A sea of bodies separated him from the shooter. Dozens of outstretched hands clawed at him in desperation. Tattered flesh and broken nails dug into the slashed fabric of his uniform; their blood mixed with his own, turning its brilliant shade of blue into a dirty brown.
The resistance was failing.
His muscular form folded like paper as his body buckled under the weight of the explosion; a series of cracks moved up the right half of his torso. Spasms of pain infected every inch of him. He exhaled a sharp cry of pain. Grinding his teeth, he felt as though needles danced across the ribs of the right side of his chest and back. He screwed his eyes shut, forcing himself to take quick, shallow breaths, even as darkness threatened to take him.
Gathering in pools from atop his heavy brow, sweat leaked into the small corners of his eyes. His vision blurred; he caught only glimpses of the carnage before him: marble stone stained red, a sky blackened by the rising flames, concrete painted in bullet shells and shattered glass. But mostly, he saw death – women, men, and children all staring up at him with blank, glassy eyes. Their ashen faces twisted in horror. There was no peace in their passing, no mercy.
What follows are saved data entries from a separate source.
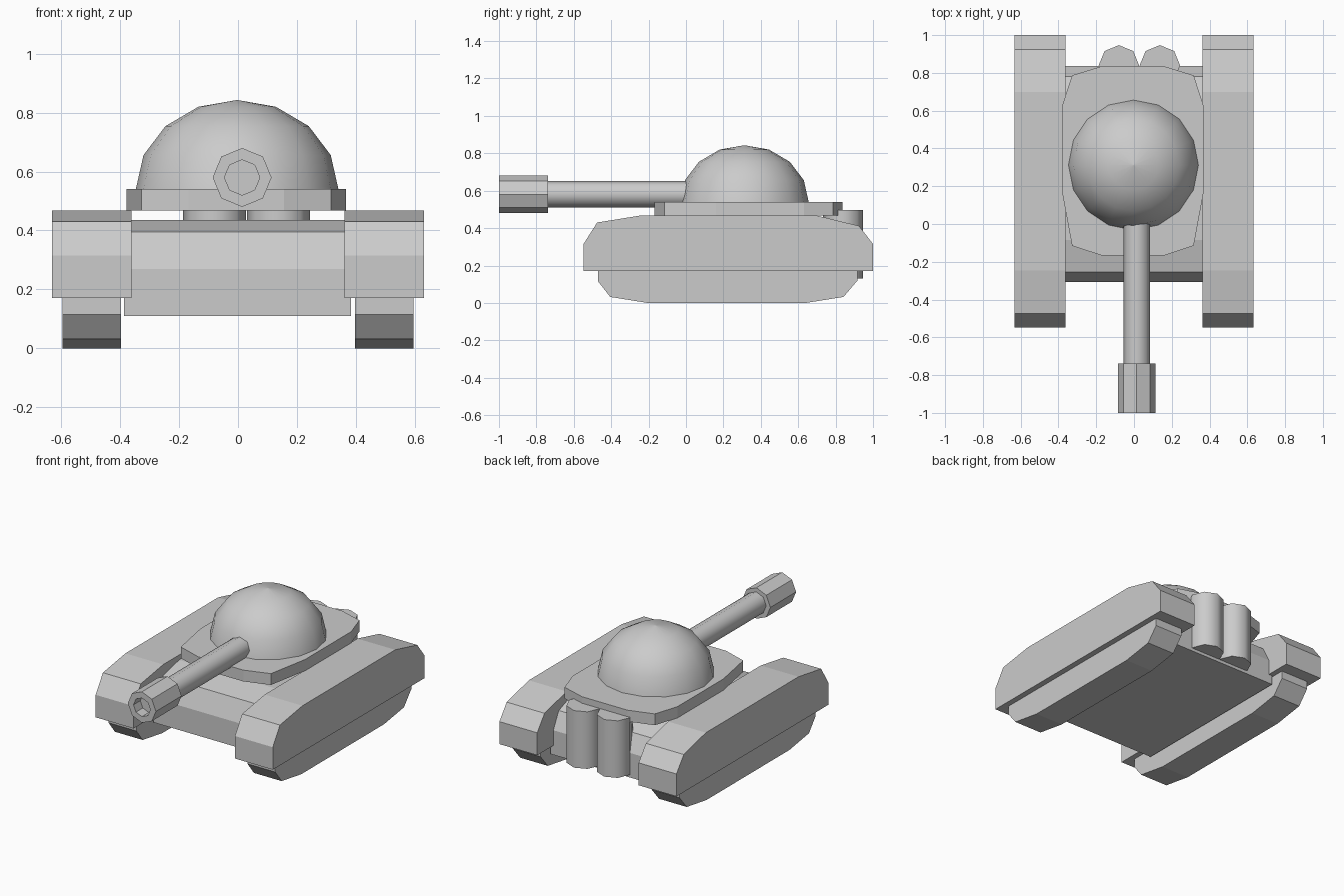
import bpy, bmesh, math

if "Cube" in bpy.data.objects:
    bpy.data.objects.remove(bpy.data.objects["Cube"])

def finish(bm, name, smooth=False):
    bmesh.ops.recalc_face_normals(bm, faces=bm.faces)
    for f in bm.faces:
        f.smooth = smooth and len(f.verts) <= 4
    me = bpy.data.meshes.new(name)
    bm.to_mesh(me)
    bm.free()
    ob = bpy.data.objects.new(name, me)
    bpy.context.collection.objects.link(ob)
    return ob

def extrude(name, points, vec):
    """Closed prism from a planar outline swept along vec."""
    bm = bmesh.new()
    face = bm.faces.new([bm.verts.new(p) for p in points])
    new = bmesh.ops.extrude_face_region(bm, geom=[face], use_keep_orig=True)["geom"]
    bmesh.ops.translate(bm, vec=vec, verts=[v for v in new if isinstance(v, bmesh.types.BMVert)])
    return finish(bm, name)

def lathe(name, profile, sides, origin, axis, smooth=False):
    """Rings of (radius, distance) along axis 'y' or 'z', capped at both ends."""
    bm = bmesh.new()
    rings = []
    for r, d in profile:
        ring = []
        for i in range(sides):
            a = 2 * math.pi * i / sides
            c, s = r * math.cos(a), r * math.sin(a)
            off = (c, d, s) if axis == 'y' else (c, s, d)
            ring.append(bm.verts.new([o + k for o, k in zip(origin, off)]))
        rings.append(ring)
    for a, b in zip(rings, rings[1:]):
        for i in range(sides):
            j = (i + 1) % sides
            bm.faces.new((a[i], a[j], b[j], b[i]))
    bm.faces.new(rings[0])
    bm.faces.new(rings[-1])
    return finish(bm, name, smooth)

# Side outline (y, z) shared by the fenders and the hull
fender = [(-0.548, 0.17), (-0.548, 0.315), (-0.475, 0.43), (-0.245, 0.467),
          (0.70, 0.467), (0.925, 0.412), (1.0, 0.315), (1.0, 0.17)]
track = [(-0.47, 0.2), (-0.47, 0.115), (-0.405, 0.032), (-0.205, 0.0),
         (0.64, 0.0), (0.842, 0.032), (0.917, 0.12), (0.917, 0.2)]

# Hull
hull = [(-0.307 + (y + 0.548) * 0.738, 0.11 + (z - 0.17) * 1.094) for y, z in fender]
extrude("hull", [(-0.387, y, z) for y, z in hull], (0.77, 0, 0))

# Fenders and tracks on both sides
for side, tag in ((-1, "left"), (1, "right")):
    extrude(f"{tag}_fender", [(side * 0.362, y, z) for y, z in fender], (side * 0.27, 0, 0))
    extrude(f"{tag}_track", [(side * 0.397, y, z) for y, z in track], (side * 0.198, 0, 0))

# Turret base plate
half = [(0.162, -0.168), (0.322, -0.115), (0.373, 0.16), (0.373, 0.63), (0.322, 0.787), (0.162, 0.836)]
plate = half + [(-x, y) for x, y in reversed(half)]
extrude("turret_plate", [(x - 0.006, y, 0.467) for x, y in plate], (0, 0, 0.073))

# Turret dome
dome = [(0.344 * math.cos(math.radians(a)), 0.303 * math.sin(math.radians(a)))
        for a in (0, 22.5, 45, 67.5, 89.9)]
lathe("turret_dome", dome, 16, (-0.003, 0.312, 0.54), 'z', True)

# Gun barrel and hollow muzzle
lathe("gun_barrel", [(0.071, -0.75), (0.071, 0.1)], 8, (0.015, 0, 0.582), 'y', True)
lathe("muzzle", [(0.1, -0.738), (0.1, -1.0), (0.06, -1.0), (0.06, -0.93)], 8, (0.014, 0, 0.58), 'y')

# Rear exhaust drums
for i, x in enumerate((-0.08, 0.137)):
    lathe(f"exhaust_drum_{i + 1}", [(0.107, 0.13), (0.107, 0.498)], 8, (x, 0.84, 0), 'z', True)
Some faces, he recognized, others he didn’t.
He never saw the gun, but he heard its shot echo.